Landlords who see their tenants up and leave before the end of a tenancy is something that is probably more common than many would believe.
Indeed, most property investors think - or at least hope - it will never happen to them. Not only can it immediately hit a landlord’s rental income without any warning but it can also be extremely time-consuming trying to recoup some of the losses.
All in all, it is hardly surprising that most landlords would prefer not to go through the experience.
However, latest research suggests that more than a third of landlords in Britain have suffered. The findings by the National Landlords Association found that 36 per cent of landlords have had property abandoned by tenants before.
Abandoned rental properties
Abandonment occurs when a tenant moves out of a property before the tenancy has come to an end. For example, before the end of a shorthold tenancy agreement, which is typically six months but may be much longer.
It means lost rent to landlords who, legally, cannot put another tenant in the property while the current contract is in place. This is because the existing tenant legally still has the right to return at any time.
In fact, it is a criminal offence for landlords to do anything to prevent the tenancy from continuing.
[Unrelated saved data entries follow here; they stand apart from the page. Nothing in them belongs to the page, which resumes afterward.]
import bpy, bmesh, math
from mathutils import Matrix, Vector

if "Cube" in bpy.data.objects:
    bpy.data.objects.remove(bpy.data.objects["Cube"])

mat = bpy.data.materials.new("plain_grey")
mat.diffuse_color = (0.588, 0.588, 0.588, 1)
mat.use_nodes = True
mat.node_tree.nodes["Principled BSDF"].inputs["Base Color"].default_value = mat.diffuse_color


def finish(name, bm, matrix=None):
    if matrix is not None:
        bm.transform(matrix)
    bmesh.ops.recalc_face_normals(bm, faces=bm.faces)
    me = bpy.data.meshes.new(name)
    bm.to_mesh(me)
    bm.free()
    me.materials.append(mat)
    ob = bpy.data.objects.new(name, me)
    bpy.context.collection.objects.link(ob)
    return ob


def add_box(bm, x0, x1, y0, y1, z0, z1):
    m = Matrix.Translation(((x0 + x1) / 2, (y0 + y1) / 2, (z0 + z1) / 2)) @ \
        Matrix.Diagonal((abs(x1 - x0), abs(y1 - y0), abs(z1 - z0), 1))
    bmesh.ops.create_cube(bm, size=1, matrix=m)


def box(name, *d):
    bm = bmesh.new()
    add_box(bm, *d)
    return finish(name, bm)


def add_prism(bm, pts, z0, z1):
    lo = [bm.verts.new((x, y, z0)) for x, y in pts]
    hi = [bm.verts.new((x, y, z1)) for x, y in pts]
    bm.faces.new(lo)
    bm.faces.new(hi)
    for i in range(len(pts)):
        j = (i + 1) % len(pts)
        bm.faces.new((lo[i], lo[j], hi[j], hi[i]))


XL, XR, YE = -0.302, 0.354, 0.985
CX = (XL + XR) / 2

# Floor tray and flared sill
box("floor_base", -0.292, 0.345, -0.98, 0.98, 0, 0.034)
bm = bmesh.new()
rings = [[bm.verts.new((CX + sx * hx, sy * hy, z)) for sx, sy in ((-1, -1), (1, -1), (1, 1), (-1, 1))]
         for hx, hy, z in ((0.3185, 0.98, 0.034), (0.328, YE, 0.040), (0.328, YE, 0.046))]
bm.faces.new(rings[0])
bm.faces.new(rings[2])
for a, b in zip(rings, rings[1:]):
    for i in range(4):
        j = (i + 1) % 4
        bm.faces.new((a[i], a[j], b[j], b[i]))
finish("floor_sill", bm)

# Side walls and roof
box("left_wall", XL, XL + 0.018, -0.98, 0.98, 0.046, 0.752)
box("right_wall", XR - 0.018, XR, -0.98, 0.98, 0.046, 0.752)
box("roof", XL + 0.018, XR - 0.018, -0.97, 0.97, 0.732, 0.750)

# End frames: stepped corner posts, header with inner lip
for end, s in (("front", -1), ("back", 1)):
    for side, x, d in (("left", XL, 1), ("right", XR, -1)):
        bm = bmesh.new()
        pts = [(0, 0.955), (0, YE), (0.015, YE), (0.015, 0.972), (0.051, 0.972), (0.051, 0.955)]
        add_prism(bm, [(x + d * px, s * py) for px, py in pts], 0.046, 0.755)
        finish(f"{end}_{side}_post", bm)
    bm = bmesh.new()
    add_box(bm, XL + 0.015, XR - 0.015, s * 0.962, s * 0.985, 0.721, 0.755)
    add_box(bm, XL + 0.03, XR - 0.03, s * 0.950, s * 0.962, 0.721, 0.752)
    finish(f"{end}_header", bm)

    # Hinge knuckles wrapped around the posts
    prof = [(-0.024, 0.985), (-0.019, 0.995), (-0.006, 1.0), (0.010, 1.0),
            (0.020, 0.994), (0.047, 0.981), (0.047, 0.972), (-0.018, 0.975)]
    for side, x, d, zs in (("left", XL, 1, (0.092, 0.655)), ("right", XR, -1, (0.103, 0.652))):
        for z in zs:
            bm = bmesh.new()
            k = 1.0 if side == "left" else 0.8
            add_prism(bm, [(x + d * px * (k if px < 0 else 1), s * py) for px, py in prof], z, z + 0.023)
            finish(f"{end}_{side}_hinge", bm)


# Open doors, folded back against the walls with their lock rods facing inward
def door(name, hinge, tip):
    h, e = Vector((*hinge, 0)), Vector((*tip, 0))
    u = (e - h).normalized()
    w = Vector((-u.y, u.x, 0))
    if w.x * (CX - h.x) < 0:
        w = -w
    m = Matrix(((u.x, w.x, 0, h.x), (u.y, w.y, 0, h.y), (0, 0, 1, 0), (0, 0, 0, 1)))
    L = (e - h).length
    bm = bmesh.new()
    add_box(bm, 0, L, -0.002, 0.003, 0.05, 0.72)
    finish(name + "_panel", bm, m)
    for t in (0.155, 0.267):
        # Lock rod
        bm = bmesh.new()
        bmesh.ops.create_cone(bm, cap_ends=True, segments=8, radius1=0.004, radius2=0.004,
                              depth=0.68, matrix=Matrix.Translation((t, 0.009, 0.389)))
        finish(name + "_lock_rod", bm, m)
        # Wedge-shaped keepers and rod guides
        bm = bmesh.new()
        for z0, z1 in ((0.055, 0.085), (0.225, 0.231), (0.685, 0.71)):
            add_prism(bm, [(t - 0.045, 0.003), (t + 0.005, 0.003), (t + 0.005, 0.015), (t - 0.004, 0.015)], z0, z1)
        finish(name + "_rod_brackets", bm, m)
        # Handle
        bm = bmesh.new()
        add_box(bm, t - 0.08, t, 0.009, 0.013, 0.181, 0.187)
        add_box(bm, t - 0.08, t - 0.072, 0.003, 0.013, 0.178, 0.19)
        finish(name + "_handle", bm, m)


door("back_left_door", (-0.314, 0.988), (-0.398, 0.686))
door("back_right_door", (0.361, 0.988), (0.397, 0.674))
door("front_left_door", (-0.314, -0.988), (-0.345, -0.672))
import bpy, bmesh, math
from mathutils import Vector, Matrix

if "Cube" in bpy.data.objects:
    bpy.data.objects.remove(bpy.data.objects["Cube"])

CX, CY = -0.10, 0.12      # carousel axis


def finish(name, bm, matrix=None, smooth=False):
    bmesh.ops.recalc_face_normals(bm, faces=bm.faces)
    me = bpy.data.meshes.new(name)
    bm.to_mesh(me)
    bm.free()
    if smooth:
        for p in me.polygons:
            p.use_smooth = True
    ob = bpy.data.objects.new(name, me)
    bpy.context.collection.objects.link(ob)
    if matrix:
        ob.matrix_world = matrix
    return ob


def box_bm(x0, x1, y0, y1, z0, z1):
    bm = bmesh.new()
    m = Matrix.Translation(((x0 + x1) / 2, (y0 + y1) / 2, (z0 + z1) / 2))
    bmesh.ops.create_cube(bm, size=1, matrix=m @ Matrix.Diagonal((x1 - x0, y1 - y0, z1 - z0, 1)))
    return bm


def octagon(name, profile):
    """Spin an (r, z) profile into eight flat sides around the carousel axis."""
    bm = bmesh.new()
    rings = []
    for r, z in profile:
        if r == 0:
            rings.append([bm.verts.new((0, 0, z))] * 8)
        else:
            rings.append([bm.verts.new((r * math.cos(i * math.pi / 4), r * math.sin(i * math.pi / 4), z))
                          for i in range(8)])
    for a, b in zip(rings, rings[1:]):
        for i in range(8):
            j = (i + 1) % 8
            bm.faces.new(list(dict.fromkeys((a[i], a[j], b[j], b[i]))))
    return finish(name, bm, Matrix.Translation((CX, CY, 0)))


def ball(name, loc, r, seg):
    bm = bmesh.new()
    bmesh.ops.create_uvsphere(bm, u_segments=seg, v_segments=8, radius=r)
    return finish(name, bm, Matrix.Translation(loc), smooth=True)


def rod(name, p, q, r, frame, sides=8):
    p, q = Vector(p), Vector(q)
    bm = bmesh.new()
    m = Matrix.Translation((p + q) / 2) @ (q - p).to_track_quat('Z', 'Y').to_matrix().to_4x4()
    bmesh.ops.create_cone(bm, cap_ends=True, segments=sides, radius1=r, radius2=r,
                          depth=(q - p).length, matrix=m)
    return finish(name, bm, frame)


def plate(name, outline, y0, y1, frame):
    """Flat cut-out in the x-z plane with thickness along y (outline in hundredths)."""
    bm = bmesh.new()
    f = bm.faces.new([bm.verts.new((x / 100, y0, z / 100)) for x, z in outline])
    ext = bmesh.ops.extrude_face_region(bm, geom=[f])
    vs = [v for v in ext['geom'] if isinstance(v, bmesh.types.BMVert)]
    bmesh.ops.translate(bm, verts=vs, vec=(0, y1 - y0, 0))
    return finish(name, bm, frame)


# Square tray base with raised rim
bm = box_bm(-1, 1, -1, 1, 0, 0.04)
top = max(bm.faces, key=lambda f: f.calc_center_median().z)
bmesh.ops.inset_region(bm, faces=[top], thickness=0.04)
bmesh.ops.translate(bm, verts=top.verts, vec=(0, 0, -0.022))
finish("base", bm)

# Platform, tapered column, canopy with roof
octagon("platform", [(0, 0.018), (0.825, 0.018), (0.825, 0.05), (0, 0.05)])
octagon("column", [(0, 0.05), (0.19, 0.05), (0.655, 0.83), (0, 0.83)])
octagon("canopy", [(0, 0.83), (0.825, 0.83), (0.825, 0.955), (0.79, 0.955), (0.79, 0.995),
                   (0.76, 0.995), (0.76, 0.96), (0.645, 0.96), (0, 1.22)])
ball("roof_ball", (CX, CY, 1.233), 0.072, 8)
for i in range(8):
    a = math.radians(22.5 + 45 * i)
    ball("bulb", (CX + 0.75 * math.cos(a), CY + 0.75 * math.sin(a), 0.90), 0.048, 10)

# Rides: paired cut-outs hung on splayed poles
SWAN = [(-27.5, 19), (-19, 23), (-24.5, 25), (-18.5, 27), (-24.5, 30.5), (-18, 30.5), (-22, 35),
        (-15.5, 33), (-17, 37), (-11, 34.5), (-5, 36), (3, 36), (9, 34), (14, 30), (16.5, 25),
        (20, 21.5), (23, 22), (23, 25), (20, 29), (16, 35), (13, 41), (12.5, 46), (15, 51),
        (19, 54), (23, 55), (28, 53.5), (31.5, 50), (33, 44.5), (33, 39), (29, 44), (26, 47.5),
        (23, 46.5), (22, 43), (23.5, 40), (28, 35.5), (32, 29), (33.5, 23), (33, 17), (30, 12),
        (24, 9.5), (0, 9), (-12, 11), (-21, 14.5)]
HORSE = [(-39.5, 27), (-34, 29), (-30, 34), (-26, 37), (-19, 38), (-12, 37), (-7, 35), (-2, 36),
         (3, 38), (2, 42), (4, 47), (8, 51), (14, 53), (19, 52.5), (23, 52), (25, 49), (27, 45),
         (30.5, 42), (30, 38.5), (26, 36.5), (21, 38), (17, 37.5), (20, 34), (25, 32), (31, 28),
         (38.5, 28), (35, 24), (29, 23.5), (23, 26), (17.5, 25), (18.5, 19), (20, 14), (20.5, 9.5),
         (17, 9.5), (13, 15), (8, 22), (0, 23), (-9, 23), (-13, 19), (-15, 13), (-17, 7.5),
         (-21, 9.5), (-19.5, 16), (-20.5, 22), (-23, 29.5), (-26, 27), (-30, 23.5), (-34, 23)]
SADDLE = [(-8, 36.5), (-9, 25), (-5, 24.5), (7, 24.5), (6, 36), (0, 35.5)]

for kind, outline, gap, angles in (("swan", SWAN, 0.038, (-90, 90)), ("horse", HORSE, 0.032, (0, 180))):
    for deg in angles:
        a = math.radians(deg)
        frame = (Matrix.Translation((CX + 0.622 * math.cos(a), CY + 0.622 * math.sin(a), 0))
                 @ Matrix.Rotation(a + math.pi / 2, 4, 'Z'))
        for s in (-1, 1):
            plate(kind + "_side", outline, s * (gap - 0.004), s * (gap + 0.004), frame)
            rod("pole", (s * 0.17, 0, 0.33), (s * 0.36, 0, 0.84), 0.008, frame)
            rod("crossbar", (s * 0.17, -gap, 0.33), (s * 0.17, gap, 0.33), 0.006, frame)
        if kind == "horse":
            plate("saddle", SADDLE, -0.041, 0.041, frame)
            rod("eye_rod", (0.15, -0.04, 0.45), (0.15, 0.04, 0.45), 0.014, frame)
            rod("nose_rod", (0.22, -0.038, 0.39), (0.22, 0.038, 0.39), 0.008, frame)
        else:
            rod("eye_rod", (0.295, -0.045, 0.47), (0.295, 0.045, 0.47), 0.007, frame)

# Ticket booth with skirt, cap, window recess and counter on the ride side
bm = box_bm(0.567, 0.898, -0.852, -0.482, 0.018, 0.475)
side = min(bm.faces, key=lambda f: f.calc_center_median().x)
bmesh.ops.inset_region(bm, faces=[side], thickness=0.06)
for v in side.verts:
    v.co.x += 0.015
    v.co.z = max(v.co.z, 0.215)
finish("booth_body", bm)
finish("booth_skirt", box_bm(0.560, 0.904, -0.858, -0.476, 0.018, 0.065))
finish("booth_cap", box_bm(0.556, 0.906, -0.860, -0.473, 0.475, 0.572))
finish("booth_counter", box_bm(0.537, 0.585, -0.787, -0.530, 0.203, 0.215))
Until now, the only option for a landlord is to go through the legal process for regaining possession of an abandoned property - something that can take months. And while the clock is ticking, profits are diminishing.
Unoccupancy can also have wider implications on a landlords finances, including breaking the terms of their insurance. Many policies will include unoccupancy clauses as standard, which could leave you in a difficult situation.
It is possible, however, to get unoccupied property insurance should the need arise.
The NLA research found that there are regional differences, with landlords in the North East of England being the worst hit. A total of 58 per cent in the region have had a property abandoned before. It is followed by those in the North, with 51 per cent being affected.
By contrast, the lowest proportion of landlords affected is in the South West of England at 31 per cent, followed by 33 per cent of London landlords having had to deal with the issue.
How the Housing and Planning Act 2016 might help landlords
The Housing and Planning Act, which recently received Royal Ascent - hopes to address the issue. Landlords left with an empty property they believe to be abandoned will be able to use a streamlined process without the necessity of seeking a court order for possession in most cases.
It means landlords could be free to list their property for a new rental much more quickly - and there is plenty of opportunity to get exposure to the rental market via the best property websites for landlords.
Richard Lambert, NLA’s chief executive, said: “The process of recovering an abandoned property is too long, frustrating, and costly for landlords at the moment.
“Many people will be shocked by just how common this problem is, and landlords will be relieved to know that the Housing and Planning Act will create a new process to deal with the issue, giving them far greater security and peace of mind when recovering properties they believe to have been abandoned”.
Have you experienced a tenant leaving your property before the end of their tenancy? Let us know below.